-- Opening Marker --

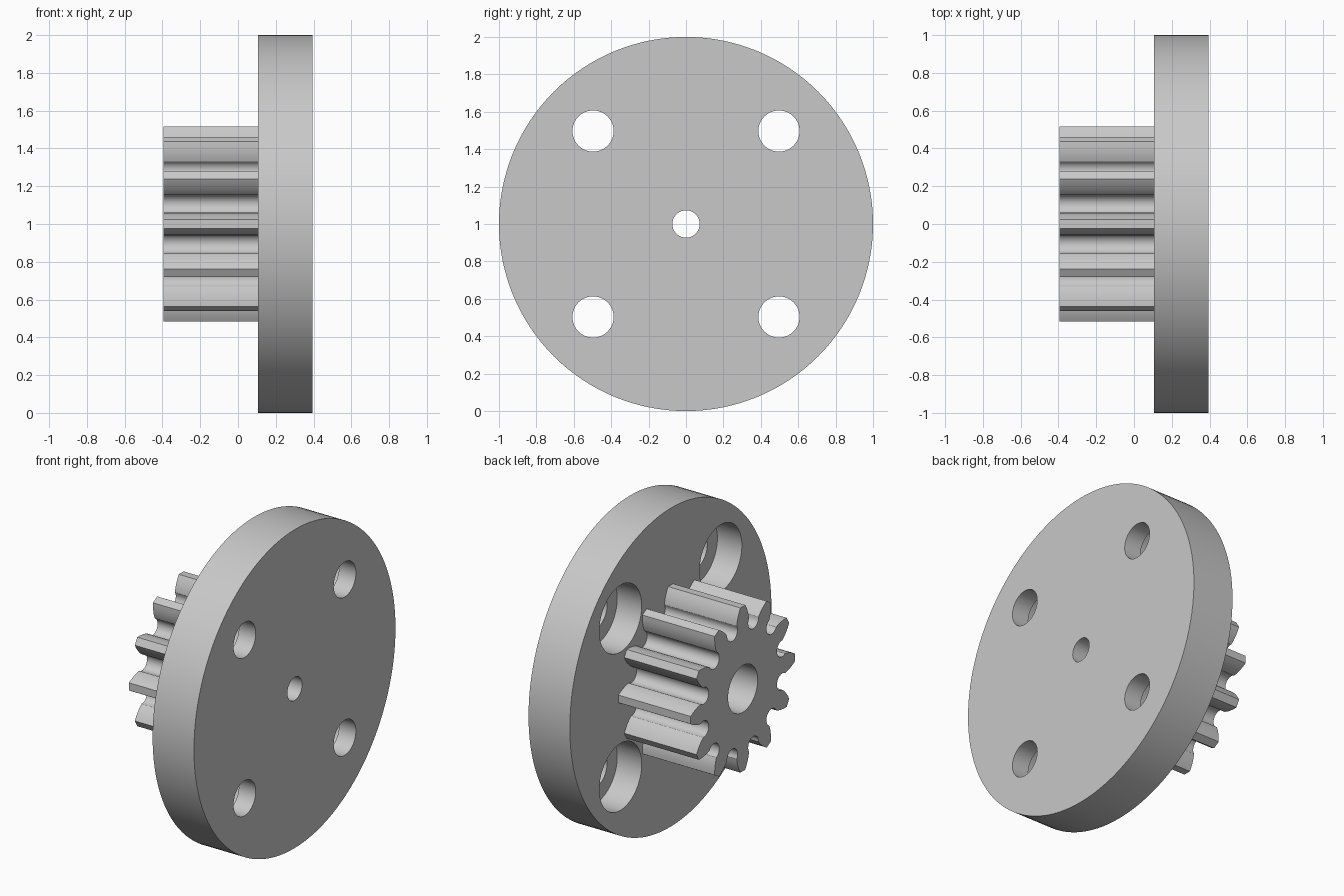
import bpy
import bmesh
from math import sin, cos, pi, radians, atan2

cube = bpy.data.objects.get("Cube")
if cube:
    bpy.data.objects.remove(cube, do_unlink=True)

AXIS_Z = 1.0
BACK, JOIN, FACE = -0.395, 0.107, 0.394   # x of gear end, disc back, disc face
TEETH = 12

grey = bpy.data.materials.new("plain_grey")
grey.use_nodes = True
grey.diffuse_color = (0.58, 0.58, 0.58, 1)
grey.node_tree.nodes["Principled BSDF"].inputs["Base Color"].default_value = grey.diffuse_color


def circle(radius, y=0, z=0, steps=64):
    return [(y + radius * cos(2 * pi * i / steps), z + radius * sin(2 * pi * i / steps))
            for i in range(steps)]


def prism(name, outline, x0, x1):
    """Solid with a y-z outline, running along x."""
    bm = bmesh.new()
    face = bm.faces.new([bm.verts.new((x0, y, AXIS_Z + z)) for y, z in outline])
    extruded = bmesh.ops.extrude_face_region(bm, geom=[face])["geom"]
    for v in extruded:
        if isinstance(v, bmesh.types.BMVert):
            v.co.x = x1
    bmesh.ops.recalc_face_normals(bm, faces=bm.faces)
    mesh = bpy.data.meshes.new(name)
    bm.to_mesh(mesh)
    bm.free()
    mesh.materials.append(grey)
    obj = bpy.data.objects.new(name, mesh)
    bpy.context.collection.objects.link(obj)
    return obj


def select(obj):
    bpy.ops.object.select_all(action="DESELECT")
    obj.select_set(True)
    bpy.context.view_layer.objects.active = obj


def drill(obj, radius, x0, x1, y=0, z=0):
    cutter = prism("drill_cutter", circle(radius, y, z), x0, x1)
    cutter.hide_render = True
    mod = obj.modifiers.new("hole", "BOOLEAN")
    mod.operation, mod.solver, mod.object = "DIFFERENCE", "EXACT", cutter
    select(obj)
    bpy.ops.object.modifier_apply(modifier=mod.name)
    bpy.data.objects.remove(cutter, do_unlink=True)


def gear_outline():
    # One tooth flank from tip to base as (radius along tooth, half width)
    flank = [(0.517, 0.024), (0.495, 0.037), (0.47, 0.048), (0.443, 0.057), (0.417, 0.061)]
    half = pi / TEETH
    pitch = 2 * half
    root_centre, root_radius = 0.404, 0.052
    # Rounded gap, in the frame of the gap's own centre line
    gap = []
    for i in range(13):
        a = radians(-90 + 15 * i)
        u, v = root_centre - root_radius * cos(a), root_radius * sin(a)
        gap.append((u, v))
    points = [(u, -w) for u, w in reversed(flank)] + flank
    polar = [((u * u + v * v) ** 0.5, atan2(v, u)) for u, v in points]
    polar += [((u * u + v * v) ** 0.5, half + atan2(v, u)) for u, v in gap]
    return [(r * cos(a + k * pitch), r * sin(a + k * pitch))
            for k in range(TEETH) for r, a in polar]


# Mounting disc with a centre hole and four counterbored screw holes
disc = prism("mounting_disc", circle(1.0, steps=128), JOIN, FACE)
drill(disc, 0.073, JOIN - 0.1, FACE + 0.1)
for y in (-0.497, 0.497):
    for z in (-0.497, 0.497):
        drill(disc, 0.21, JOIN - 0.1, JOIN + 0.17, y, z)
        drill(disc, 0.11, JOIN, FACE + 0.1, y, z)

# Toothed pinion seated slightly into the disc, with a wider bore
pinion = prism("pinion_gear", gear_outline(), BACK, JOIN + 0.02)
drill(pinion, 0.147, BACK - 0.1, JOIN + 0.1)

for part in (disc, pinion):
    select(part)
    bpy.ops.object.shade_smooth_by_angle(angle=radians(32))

-- Closing Marker --

» Work required:
Would you restate all of the data above word for word, omitting the pictures?

» Reply to the exercise:
import bpy
import bmesh
from math import sin, cos, pi, radians, atan2

cube = bpy.data.objects.get("Cube")
if cube:
    bpy.data.objects.remove(cube, do_unlink=True)

AXIS_Z = 1.0
BACK, JOIN, FACE = -0.395, 0.107, 0.394   # x of gear end, disc back, disc face
TEETH = 12

grey = bpy.data.materials.new("plain_grey")
grey.use_nodes = True
grey.diffuse_color = (0.58, 0.58, 0.58, 1)
grey.node_tree.nodes["Principled BSDF"].inputs["Base Color"].default_value = grey.diffuse_color


def circle(radius, y=0, z=0, steps=64):
    return [(y + radius * cos(2 * pi * i / steps), z + radius * sin(2 * pi * i / steps))
            for i in range(steps)]


def prism(name, outline, x0, x1):
    """Solid with a y-z outline, running along x."""
    bm = bmesh.new()
    face = bm.faces.new([bm.verts.new((x0, y, AXIS_Z + z)) for y, z in outline])
    extruded = bmesh.ops.extrude_face_region(bm, geom=[face])["geom"]
    for v in extruded:
        if isinstance(v, bmesh.types.BMVert):
            v.co.x = x1
    bmesh.ops.recalc_face_normals(bm, faces=bm.faces)
    mesh = bpy.data.meshes.new(name)
    bm.to_mesh(mesh)
    bm.free()
    mesh.materials.append(grey)
    obj = bpy.data.objects.new(name, mesh)
    bpy.context.collection.objects.link(obj)
    return obj


def select(obj):
    bpy.ops.object.select_all(action="DESELECT")
    obj.select_set(True)
    bpy.context.view_layer.objects.active = obj


def drill(obj, radius, x0, x1, y=0, z=0):
    cutter = prism("drill_cutter", circle(radius, y, z), x0, x1)
    cutter.hide_render = True
    mod = obj.modifiers.new("hole", "BOOLEAN")
    mod.operation, mod.solver, mod.object = "DIFFERENCE", "EXACT", cutter
    select(obj)
    bpy.ops.object.modifier_apply(modifier=mod.name)
    bpy.data.objects.remove(cutter, do_unlink=True)


def gear_outline():
    # One tooth flank from tip to base as (radius along tooth, half width)
    flank = [(0.517, 0.024), (0.495, 0.037), (0.47, 0.048), (0.443, 0.057), (0.417, 0.061)]
    half = pi / TEETH
    pitch = 2 * half
    root_centre, root_radius = 0.404, 0.052
    # Rounded gap, in the frame of the gap's own centre line
    gap = []
    for i in range(13):
        a = radians(-90 + 15 * i)
        u, v = root_centre - root_radius * cos(a), root_radius * sin(a)
        gap.append((u, v))
    points = [(u, -w) for u, w in reversed(flank)] + flank
    polar = [((u * u + v * v) ** 0.5, atan2(v, u)) for u, v in points]
    polar += [((u * u + v * v) ** 0.5, half + atan2(v, u)) for u, v in gap]
    return [(r * cos(a + k * pitch), r * sin(a + k * pitch))
            for k in range(TEETH) for r, a in polar]


# Mounting disc with a centre hole and four counterbored screw holes
disc = prism("mounting_disc", circle(1.0, steps=128), JOIN, FACE)
drill(disc, 0.073, JOIN - 0.1, FACE + 0.1)
for y in (-0.497, 0.497):
    for z in (-0.497, 0.497):
        drill(disc, 0.21, JOIN - 0.1, JOIN + 0.17, y, z)
        drill(disc, 0.11, JOIN, FACE + 0.1, y, z)

# Toothed pinion seated slightly into the disc, with a wider bore
pinion = prism("pinion_gear", gear_outline(), BACK, JOIN + 0.02)
drill(pinion, 0.147, BACK - 0.1, JOIN + 0.1)

for part in (disc, pinion):
    select(part)
    bpy.ops.object.shade_smooth_by_angle(angle=radians(32))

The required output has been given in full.